══ Data listing ══

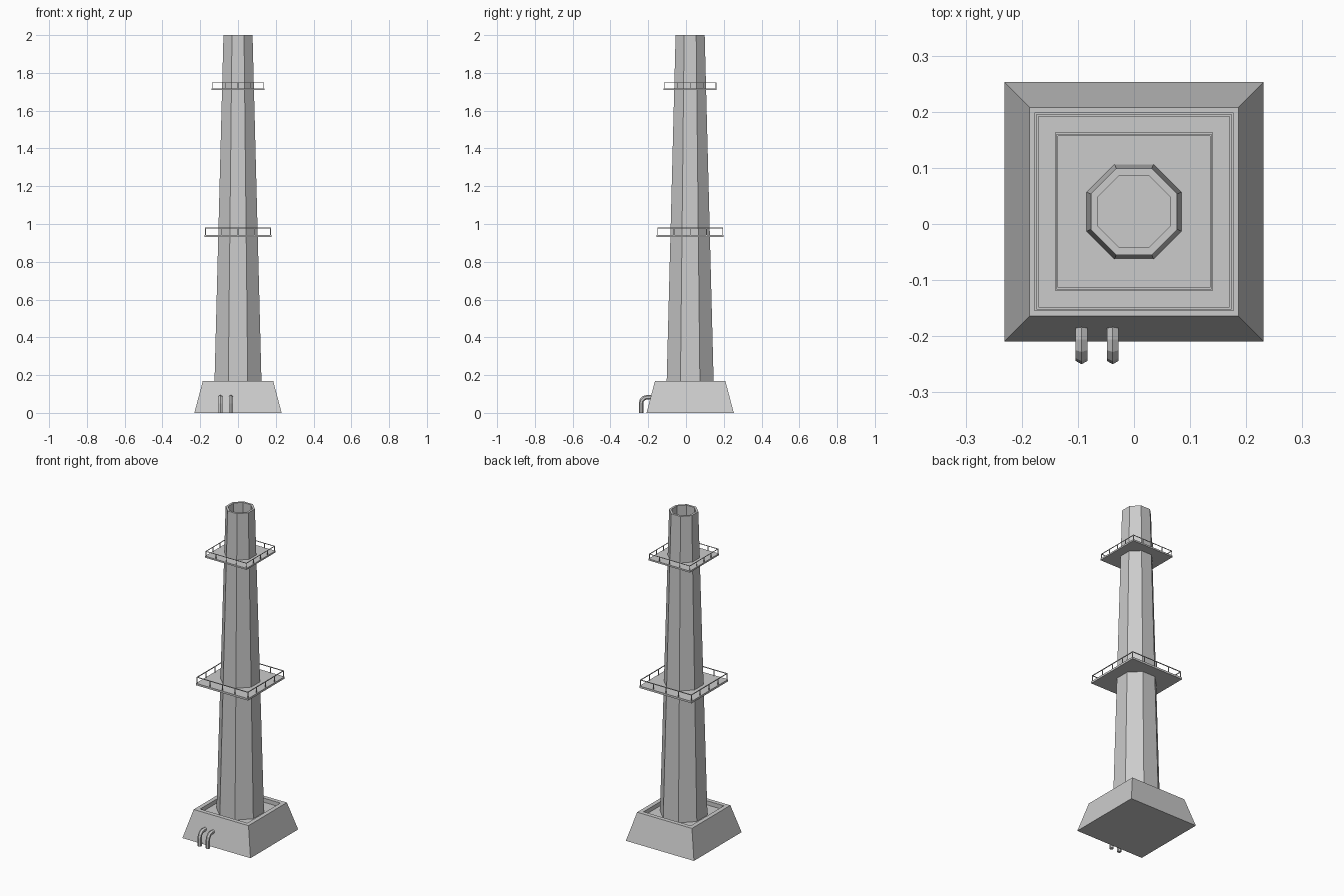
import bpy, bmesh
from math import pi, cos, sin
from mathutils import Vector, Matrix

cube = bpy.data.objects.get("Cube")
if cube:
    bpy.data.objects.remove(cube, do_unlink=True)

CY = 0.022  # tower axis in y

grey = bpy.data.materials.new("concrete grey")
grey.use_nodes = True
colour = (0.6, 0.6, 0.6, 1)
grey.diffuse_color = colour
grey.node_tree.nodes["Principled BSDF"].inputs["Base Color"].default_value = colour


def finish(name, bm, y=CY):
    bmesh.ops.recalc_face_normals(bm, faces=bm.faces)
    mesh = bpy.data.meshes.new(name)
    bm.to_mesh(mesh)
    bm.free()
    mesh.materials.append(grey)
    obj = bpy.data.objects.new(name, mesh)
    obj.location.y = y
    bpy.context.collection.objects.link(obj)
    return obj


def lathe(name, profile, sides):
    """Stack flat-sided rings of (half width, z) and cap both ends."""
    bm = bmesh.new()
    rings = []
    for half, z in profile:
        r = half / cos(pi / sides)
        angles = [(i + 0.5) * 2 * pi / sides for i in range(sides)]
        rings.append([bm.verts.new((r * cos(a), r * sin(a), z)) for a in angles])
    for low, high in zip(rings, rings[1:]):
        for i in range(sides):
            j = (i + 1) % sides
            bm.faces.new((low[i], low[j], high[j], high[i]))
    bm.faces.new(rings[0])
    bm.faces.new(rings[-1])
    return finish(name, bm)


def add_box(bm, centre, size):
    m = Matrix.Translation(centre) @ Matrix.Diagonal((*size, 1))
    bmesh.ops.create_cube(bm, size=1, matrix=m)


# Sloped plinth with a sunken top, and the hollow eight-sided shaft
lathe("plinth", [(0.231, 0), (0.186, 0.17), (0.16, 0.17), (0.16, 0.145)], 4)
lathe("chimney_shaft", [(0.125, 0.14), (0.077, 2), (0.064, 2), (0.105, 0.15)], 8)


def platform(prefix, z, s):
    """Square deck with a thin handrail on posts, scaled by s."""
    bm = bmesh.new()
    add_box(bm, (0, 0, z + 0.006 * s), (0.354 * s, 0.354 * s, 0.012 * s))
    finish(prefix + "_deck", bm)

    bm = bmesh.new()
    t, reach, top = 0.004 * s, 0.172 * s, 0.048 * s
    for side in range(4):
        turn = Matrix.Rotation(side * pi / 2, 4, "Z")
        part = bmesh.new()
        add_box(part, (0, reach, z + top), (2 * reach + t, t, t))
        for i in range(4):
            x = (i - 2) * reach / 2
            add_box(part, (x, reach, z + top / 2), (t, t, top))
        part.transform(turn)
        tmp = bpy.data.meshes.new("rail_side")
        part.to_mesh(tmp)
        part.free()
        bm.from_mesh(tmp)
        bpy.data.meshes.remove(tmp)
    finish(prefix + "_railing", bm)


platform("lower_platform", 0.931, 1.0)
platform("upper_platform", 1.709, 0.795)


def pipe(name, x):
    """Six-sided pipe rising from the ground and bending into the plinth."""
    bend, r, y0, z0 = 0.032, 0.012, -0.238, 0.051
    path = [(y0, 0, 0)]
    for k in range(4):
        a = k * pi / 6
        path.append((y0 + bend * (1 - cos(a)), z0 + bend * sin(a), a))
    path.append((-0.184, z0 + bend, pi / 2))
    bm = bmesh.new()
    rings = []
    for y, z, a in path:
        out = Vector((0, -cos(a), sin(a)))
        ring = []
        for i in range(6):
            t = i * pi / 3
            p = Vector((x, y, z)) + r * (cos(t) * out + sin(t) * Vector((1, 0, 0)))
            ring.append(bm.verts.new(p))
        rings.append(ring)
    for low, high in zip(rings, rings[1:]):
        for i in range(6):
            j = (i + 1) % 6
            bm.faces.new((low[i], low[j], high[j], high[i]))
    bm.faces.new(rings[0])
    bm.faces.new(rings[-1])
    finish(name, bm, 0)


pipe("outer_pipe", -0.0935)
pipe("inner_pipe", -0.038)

═══

Task prompt :: Please return every line from the material above where the string "objects" occurs.

Exercise result ::
cube = bpy.data.objects.get("Cube")
    bpy.data.objects.remove(cube, do_unlink=True)
    obj = bpy.data.objects.new(name, mesh)
    bpy.context.collection.objects.link(obj)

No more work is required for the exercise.